Some states and municipalities have taken more aggressive action to combat climate change than the federal government. One common target of these measures is the gas-powered car, which contributes a significant portion of the greenhouse gases emitted every year.
One reader texted VERIFY to ask how gas-powered car bans impact people who already drive gas cars.
Do gas car bans force people to give up their cars?
No, gas car bans don’t force people to give up their cars. A dozen states are banning the sale of all new gas cars over the next 12 years, but that doesn’t impact gas cars already on the road or the ability to drive them.
WHAT WE FOUND
At least a dozen states are adopting versions of a rule that bans the sale of new gas-powered cars by 2035. This law doesn't affect gas cars already on the road, the sale of used gas cars or new registrations of gas cars.
The ban, called the Advanced Clean Cars II rule, requires carmakers to increase the percentage of their car sales that are “zero emissions” over the next decade, the California Air Resources Board (CARB) says. The rule says that by 2026, 35% of new cars sold must be zero-emission and by 2035 that number must be 100%. Zero-emission vehicles include plug-in hybrid, full battery-electric and hydrogen fuel cell vehicles.
CARB, which wrote the regulation, says it applies to automakers and only covers new vehicles. It does not apply to car dealers and does not impact existing gas cars already on the road, “which will still be legal to own and drive.” According to the Rhode Island Department of Environmental Management, used car sales will not be affected, either, and the state’s department of motor vehicles will continue registering gas-powered cars.
The states that have adopted or are in the process of adopting this rule as of May 12, 2023, are California, New York, Oregon, Washington, Vermont, Virginia, Rhode Island, New Jersey, Massachusetts, Connecticut, Delaware and Maryland.
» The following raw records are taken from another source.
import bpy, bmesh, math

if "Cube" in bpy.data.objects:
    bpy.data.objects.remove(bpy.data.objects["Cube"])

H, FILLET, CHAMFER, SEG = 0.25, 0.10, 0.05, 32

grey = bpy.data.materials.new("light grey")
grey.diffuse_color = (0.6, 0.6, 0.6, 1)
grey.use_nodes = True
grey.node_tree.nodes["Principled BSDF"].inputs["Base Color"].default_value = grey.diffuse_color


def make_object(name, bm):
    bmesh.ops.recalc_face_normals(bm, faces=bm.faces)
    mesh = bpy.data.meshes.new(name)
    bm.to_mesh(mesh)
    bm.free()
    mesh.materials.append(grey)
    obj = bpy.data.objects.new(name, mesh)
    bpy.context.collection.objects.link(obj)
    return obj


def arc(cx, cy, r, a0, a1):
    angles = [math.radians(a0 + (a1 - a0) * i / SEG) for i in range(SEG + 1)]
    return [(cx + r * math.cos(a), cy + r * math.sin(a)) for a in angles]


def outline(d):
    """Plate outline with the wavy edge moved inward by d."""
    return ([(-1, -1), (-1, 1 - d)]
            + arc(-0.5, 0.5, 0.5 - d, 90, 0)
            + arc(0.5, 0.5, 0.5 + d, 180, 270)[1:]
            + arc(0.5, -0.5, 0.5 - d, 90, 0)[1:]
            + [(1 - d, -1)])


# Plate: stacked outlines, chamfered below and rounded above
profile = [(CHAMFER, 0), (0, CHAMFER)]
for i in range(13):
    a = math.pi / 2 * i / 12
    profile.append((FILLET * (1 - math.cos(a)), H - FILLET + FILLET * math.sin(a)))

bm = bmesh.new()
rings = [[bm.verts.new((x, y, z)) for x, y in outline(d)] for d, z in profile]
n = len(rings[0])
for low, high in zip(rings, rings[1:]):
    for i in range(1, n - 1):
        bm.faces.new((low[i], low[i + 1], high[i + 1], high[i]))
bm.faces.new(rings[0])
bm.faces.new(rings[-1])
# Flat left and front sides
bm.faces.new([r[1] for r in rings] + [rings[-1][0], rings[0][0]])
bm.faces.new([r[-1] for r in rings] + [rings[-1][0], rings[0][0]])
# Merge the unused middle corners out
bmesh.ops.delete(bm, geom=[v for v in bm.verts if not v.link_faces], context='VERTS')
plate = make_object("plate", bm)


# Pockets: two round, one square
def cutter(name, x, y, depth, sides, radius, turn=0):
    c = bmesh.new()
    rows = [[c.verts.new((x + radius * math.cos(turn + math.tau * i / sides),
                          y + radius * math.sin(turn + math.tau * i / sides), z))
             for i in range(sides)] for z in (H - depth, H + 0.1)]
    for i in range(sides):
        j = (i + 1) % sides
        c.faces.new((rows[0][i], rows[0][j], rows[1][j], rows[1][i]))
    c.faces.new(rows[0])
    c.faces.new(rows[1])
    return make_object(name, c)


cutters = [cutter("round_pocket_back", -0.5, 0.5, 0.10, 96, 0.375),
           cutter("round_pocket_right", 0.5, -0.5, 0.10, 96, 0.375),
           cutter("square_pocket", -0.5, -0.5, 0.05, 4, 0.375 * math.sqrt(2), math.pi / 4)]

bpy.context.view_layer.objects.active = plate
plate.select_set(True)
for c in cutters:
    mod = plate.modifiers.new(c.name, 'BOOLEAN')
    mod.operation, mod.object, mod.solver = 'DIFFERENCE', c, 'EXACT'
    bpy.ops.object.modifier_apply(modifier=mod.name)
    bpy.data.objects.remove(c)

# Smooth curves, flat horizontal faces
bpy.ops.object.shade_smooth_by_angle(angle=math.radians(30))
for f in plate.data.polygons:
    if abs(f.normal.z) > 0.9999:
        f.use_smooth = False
All 12 states are adopting the same rules that restrict new vehicle sales without banning individual ownership of gas cars. No state can make the rule more restrictive unless California does it first.
The Clean Air Act forbids all states, except California, from adopting their own emissions standards for new cars. California may apply for a waiver to create its own standards from the Environmental Protection Agency (EPA), which the EPA says is usually granted.
Once California has adopted new standards, other states are allowed to adopt those same rules either wholly or partially. One example of a state that has only partially adopted California’s rules is Colorado. Colorado is adopting California’s new standards up until 2032, when 80% of new cars sold are required to be zero-emission.